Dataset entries

+===+

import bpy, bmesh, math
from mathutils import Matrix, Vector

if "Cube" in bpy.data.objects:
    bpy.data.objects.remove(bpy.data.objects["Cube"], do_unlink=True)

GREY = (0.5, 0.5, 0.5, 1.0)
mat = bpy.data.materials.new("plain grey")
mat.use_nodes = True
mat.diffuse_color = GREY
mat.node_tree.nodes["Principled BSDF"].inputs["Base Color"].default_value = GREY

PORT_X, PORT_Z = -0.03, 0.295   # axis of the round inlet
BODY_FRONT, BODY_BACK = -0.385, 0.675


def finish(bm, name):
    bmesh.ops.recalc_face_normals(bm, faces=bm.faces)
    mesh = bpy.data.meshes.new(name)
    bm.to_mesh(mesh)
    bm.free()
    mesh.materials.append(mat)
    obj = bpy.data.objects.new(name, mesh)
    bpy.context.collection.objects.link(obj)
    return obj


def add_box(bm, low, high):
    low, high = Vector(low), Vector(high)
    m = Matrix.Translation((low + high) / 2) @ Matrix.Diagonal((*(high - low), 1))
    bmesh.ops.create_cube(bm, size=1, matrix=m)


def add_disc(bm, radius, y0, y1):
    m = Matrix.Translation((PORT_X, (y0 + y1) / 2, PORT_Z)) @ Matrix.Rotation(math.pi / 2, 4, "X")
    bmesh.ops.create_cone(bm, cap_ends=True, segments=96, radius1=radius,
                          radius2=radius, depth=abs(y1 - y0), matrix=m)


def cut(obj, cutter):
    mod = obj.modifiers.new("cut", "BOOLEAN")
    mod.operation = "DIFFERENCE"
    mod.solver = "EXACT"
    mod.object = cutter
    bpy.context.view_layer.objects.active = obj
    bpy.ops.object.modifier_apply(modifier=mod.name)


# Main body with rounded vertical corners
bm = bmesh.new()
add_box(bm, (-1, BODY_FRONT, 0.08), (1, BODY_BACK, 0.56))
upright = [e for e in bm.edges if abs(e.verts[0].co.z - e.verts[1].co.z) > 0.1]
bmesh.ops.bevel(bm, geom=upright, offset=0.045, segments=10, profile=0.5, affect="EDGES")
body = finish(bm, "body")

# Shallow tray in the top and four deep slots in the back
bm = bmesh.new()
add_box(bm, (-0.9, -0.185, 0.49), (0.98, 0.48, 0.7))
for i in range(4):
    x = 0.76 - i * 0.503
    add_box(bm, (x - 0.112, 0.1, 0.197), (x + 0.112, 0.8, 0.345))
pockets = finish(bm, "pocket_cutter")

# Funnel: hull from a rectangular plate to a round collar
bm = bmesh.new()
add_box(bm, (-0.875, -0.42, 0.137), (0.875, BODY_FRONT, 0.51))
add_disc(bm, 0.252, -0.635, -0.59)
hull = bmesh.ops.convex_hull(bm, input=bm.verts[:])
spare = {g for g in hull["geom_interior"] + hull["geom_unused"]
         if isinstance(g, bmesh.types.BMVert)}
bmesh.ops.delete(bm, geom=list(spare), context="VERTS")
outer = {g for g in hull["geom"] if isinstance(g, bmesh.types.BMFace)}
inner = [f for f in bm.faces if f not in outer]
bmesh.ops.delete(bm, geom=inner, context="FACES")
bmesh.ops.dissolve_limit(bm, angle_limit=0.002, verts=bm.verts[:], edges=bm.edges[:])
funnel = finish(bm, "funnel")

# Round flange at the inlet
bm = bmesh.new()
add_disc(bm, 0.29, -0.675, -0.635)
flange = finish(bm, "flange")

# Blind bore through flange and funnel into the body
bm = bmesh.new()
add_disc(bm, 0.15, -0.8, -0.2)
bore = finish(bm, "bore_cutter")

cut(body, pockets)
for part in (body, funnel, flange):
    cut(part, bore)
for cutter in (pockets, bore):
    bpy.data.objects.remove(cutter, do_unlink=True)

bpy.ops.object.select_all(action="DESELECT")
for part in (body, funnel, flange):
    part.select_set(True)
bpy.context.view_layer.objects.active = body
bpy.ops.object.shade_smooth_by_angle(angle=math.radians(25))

+===+

Problem to work on = Lines after the one containing "bmesh.ops.create_cube(bm, size=1, matrix=m)" are not wanted; repeat exactly each line above from the first up to and including it.

Solution for this exercise =
import bpy, bmesh, math
from mathutils import Matrix, Vector

if "Cube" in bpy.data.objects:
    bpy.data.objects.remove(bpy.data.objects["Cube"], do_unlink=True)

GREY = (0.5, 0.5, 0.5, 1.0)
mat = bpy.data.materials.new("plain grey")
mat.use_nodes = True
mat.diffuse_color = GREY
mat.node_tree.nodes["Principled BSDF"].inputs["Base Color"].default_value = GREY

PORT_X, PORT_Z = -0.03, 0.295   # axis of the round inlet
BODY_FRONT, BODY_BACK = -0.385, 0.675


def finish(bm, name):
    bmesh.ops.recalc_face_normals(bm, faces=bm.faces)
    mesh = bpy.data.meshes.new(name)
    bm.to_mesh(mesh)
    bm.free()
    mesh.materials.append(mat)
    obj = bpy.data.objects.new(name, mesh)
    bpy.context.collection.objects.link(obj)
    return obj


def add_box(bm, low, high):
    low, high = Vector(low), Vector(high)
    m = Matrix.Translation((low + high) / 2) @ Matrix.Diagonal((*(high - low), 1))
    bmesh.ops.create_cube(bm, size=1, matrix=m)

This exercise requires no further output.